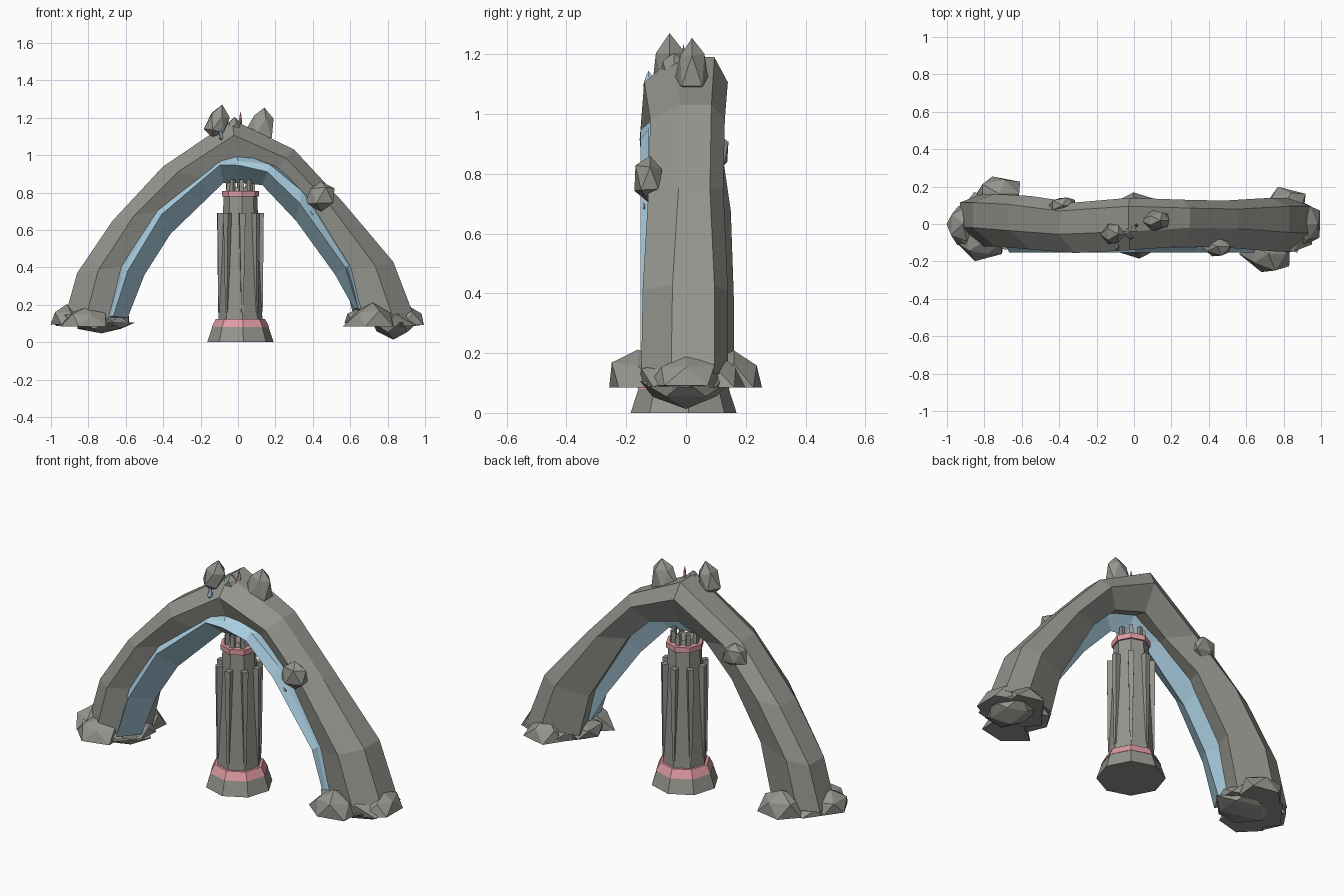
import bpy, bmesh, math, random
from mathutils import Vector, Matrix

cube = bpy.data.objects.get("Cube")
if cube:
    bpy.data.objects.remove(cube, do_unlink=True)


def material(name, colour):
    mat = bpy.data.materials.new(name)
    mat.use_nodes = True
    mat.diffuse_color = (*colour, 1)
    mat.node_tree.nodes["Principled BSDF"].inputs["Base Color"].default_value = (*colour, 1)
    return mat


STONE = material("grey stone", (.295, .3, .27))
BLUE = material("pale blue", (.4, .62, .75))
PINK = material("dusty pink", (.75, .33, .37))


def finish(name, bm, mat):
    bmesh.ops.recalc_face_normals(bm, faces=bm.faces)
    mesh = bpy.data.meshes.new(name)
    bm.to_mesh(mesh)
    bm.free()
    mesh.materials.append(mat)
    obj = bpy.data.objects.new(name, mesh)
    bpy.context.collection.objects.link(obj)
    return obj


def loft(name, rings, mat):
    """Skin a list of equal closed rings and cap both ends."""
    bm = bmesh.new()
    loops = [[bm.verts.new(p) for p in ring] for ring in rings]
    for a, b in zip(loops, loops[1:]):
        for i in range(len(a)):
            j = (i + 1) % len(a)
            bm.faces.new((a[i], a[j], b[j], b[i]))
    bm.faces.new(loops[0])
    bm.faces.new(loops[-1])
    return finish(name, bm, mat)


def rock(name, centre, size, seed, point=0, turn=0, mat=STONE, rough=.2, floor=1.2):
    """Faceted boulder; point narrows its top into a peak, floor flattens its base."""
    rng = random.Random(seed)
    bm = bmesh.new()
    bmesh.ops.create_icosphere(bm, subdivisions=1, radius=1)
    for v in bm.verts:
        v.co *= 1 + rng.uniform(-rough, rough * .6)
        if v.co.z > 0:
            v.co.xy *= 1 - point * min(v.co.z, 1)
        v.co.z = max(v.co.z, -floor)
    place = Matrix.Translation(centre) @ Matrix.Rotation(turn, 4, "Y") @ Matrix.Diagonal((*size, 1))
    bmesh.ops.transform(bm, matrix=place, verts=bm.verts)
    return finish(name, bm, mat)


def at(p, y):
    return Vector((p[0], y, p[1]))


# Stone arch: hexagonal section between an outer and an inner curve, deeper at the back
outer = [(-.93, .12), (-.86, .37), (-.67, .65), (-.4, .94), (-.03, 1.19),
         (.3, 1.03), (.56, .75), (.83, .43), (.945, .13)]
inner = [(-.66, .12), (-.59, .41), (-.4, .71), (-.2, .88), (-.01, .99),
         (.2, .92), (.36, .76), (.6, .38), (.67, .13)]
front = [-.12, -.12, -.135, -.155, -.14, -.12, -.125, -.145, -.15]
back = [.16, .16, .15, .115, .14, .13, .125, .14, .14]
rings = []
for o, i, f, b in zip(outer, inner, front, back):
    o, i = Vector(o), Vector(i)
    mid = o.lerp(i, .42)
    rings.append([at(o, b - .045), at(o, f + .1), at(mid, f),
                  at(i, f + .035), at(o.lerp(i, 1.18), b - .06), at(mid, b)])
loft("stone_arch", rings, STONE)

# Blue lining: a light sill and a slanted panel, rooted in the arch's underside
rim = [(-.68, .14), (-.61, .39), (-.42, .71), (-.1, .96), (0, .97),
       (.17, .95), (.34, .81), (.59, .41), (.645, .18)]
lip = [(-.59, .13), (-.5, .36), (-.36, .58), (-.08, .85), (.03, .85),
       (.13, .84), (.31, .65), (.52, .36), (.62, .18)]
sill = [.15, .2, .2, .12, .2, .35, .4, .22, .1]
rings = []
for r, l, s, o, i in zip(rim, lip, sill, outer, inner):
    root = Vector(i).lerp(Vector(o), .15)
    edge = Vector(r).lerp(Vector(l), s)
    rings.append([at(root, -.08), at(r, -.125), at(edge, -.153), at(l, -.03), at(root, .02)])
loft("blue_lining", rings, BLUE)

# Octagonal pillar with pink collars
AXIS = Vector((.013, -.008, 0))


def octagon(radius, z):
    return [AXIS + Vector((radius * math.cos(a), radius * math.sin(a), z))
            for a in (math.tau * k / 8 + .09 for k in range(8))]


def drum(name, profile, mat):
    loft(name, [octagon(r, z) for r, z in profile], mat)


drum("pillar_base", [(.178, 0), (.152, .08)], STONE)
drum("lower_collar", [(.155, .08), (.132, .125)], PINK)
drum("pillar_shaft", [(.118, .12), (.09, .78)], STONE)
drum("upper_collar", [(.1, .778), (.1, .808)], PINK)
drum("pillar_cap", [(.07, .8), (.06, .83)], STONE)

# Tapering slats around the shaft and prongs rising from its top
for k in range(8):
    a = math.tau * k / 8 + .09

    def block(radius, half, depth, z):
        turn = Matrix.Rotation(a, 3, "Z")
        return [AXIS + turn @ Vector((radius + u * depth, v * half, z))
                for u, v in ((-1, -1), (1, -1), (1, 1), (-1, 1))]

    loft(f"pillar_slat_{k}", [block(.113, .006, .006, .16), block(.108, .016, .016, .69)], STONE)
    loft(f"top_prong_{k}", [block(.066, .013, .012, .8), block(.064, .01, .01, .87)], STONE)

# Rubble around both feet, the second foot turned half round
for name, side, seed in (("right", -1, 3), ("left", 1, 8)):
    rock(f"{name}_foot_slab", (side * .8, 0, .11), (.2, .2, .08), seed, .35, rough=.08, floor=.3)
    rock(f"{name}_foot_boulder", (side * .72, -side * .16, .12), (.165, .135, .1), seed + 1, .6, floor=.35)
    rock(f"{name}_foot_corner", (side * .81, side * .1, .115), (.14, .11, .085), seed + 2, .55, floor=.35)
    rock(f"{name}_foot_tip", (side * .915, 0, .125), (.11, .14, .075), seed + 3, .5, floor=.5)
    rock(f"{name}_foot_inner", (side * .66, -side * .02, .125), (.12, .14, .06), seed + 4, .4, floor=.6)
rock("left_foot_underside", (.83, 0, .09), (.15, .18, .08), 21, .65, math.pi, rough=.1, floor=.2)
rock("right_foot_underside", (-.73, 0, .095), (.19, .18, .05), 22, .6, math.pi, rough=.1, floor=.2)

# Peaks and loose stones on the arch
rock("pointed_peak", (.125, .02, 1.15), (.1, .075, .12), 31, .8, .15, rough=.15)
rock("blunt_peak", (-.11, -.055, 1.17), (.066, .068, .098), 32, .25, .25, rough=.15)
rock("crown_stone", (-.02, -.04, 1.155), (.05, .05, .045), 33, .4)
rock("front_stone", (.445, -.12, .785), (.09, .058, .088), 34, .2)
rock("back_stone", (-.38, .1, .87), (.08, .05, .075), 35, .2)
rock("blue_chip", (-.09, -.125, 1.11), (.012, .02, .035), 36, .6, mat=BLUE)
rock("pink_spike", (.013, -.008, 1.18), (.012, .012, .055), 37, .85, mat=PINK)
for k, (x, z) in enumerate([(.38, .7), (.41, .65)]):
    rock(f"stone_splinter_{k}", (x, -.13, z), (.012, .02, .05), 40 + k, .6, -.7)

▸ ACTIVITY
Set down the entries above word for word, but drop any image.

▸ ANSWER AREA
import bpy, bmesh, math, random
from mathutils import Vector, Matrix

cube = bpy.data.objects.get("Cube")
if cube:
    bpy.data.objects.remove(cube, do_unlink=True)


def material(name, colour):
    mat = bpy.data.materials.new(name)
    mat.use_nodes = True
    mat.diffuse_color = (*colour, 1)
    mat.node_tree.nodes["Principled BSDF"].inputs["Base Color"].default_value = (*colour, 1)
    return mat


STONE = material("grey stone", (.295, .3, .27))
BLUE = material("pale blue", (.4, .62, .75))
PINK = material("dusty pink", (.75, .33, .37))


def finish(name, bm, mat):
    bmesh.ops.recalc_face_normals(bm, faces=bm.faces)
    mesh = bpy.data.meshes.new(name)
    bm.to_mesh(mesh)
    bm.free()
    mesh.materials.append(mat)
    obj = bpy.data.objects.new(name, mesh)
    bpy.context.collection.objects.link(obj)
    return obj


def loft(name, rings, mat):
    """Skin a list of equal closed rings and cap both ends."""
    bm = bmesh.new()
    loops = [[bm.verts.new(p) for p in ring] for ring in rings]
    for a, b in zip(loops, loops[1:]):
        for i in range(len(a)):
            j = (i + 1) % len(a)
            bm.faces.new((a[i], a[j], b[j], b[i]))
    bm.faces.new(loops[0])
    bm.faces.new(loops[-1])
    return finish(name, bm, mat)


def rock(name, centre, size, seed, point=0, turn=0, mat=STONE, rough=.2, floor=1.2):
    """Faceted boulder; point narrows its top into a peak, floor flattens its base."""
    rng = random.Random(seed)
    bm = bmesh.new()
    bmesh.ops.create_icosphere(bm, subdivisions=1, radius=1)
    for v in bm.verts:
        v.co *= 1 + rng.uniform(-rough, rough * .6)
        if v.co.z > 0:
            v.co.xy *= 1 - point * min(v.co.z, 1)
        v.co.z = max(v.co.z, -floor)
    place = Matrix.Translation(centre) @ Matrix.Rotation(turn, 4, "Y") @ Matrix.Diagonal((*size, 1))
    bmesh.ops.transform(bm, matrix=place, verts=bm.verts)
    return finish(name, bm, mat)


def at(p, y):
    return Vector((p[0], y, p[1]))


# Stone arch: hexagonal section between an outer and an inner curve, deeper at the back
outer = [(-.93, .12), (-.86, .37), (-.67, .65), (-.4, .94), (-.03, 1.19),
         (.3, 1.03), (.56, .75), (.83, .43), (.945, .13)]
inner = [(-.66, .12), (-.59, .41), (-.4, .71), (-.2, .88), (-.01, .99),
         (.2, .92), (.36, .76), (.6, .38), (.67, .13)]
front = [-.12, -.12, -.135, -.155, -.14, -.12, -.125, -.145, -.15]
back = [.16, .16, .15, .115, .14, .13, .125, .14, .14]
rings = []
for o, i, f, b in zip(outer, inner, front, back):
    o, i = Vector(o), Vector(i)
    mid = o.lerp(i, .42)
    rings.append([at(o, b - .045), at(o, f + .1), at(mid, f),
                  at(i, f + .035), at(o.lerp(i, 1.18), b - .06), at(mid, b)])
loft("stone_arch", rings, STONE)

# Blue lining: a light sill and a slanted panel, rooted in the arch's underside
rim = [(-.68, .14), (-.61, .39), (-.42, .71), (-.1, .96), (0, .97),
       (.17, .95), (.34, .81), (.59, .41), (.645, .18)]
lip = [(-.59, .13), (-.5, .36), (-.36, .58), (-.08, .85), (.03, .85),
       (.13, .84), (.31, .65), (.52, .36), (.62, .18)]
sill = [.15, .2, .2, .12, .2, .35, .4, .22, .1]
rings = []
for r, l, s, o, i in zip(rim, lip, sill, outer, inner):
    root = Vector(i).lerp(Vector(o), .15)
    edge = Vector(r).lerp(Vector(l), s)
    rings.append([at(root, -.08), at(r, -.125), at(edge, -.153), at(l, -.03), at(root, .02)])
loft("blue_lining", rings, BLUE)

# Octagonal pillar with pink collars
AXIS = Vector((.013, -.008, 0))


def octagon(radius, z):
    return [AXIS + Vector((radius * math.cos(a), radius * math.sin(a), z))
            for a in (math.tau * k / 8 + .09 for k in range(8))]


def drum(name, profile, mat):
    loft(name, [octagon(r, z) for r, z in profile], mat)


drum("pillar_base", [(.178, 0), (.152, .08)], STONE)
drum("lower_collar", [(.155, .08), (.132, .125)], PINK)
drum("pillar_shaft", [(.118, .12), (.09, .78)], STONE)
drum("upper_collar", [(.1, .778), (.1, .808)], PINK)
drum("pillar_cap", [(.07, .8), (.06, .83)], STONE)

# Tapering slats around the shaft and prongs rising from its top
for k in range(8):
    a = math.tau * k / 8 + .09

    def block(radius, half, depth, z):
        turn = Matrix.Rotation(a, 3, "Z")
        return [AXIS + turn @ Vector((radius + u * depth, v * half, z))
                for u, v in ((-1, -1), (1, -1), (1, 1), (-1, 1))]

    loft(f"pillar_slat_{k}", [block(.113, .006, .006, .16), block(.108, .016, .016, .69)], STONE)
    loft(f"top_prong_{k}", [block(.066, .013, .012, .8), block(.064, .01, .01, .87)], STONE)

# Rubble around both feet, the second foot turned half round
for name, side, seed in (("right", -1, 3), ("left", 1, 8)):
    rock(f"{name}_foot_slab", (side * .8, 0, .11), (.2, .2, .08), seed, .35, rough=.08, floor=.3)
    rock(f"{name}_foot_boulder", (side * .72, -side * .16, .12), (.165, .135, .1), seed + 1, .6, floor=.35)
    rock(f"{name}_foot_corner", (side * .81, side * .1, .115), (.14, .11, .085), seed + 2, .55, floor=.35)
    rock(f"{name}_foot_tip", (side * .915, 0, .125), (.11, .14, .075), seed + 3, .5, floor=.5)
    rock(f"{name}_foot_inner", (side * .66, -side * .02, .125), (.12, .14, .06), seed + 4, .4, floor=.6)
rock("left_foot_underside", (.83, 0, .09), (.15, .18, .08), 21, .65, math.pi, rough=.1, floor=.2)
rock("right_foot_underside", (-.73, 0, .095), (.19, .18, .05), 22, .6, math.pi, rough=.1, floor=.2)

# Peaks and loose stones on the arch
rock("pointed_peak", (.125, .02, 1.15), (.1, .075, .12), 31, .8, .15, rough=.15)
rock("blunt_peak", (-.11, -.055, 1.17), (.066, .068, .098), 32, .25, .25, rough=.15)
rock("crown_stone", (-.02, -.04, 1.155), (.05, .05, .045), 33, .4)
rock("front_stone", (.445, -.12, .785), (.09, .058, .088), 34, .2)
rock("back_stone", (-.38, .1, .87), (.08, .05, .075), 35, .2)
rock("blue_chip", (-.09, -.125, 1.11), (.012, .02, .035), 36, .6, mat=BLUE)
rock("pink_spike", (.013, -.008, 1.18), (.012, .012, .055), 37, .85, mat=PINK)
for k, (x, z) in enumerate([(.38, .7), (.41, .65)]):
    rock(f"stone_splinter_{k}", (x, -.13, z), (.012, .02, .05), 40 + k, .6, -.7)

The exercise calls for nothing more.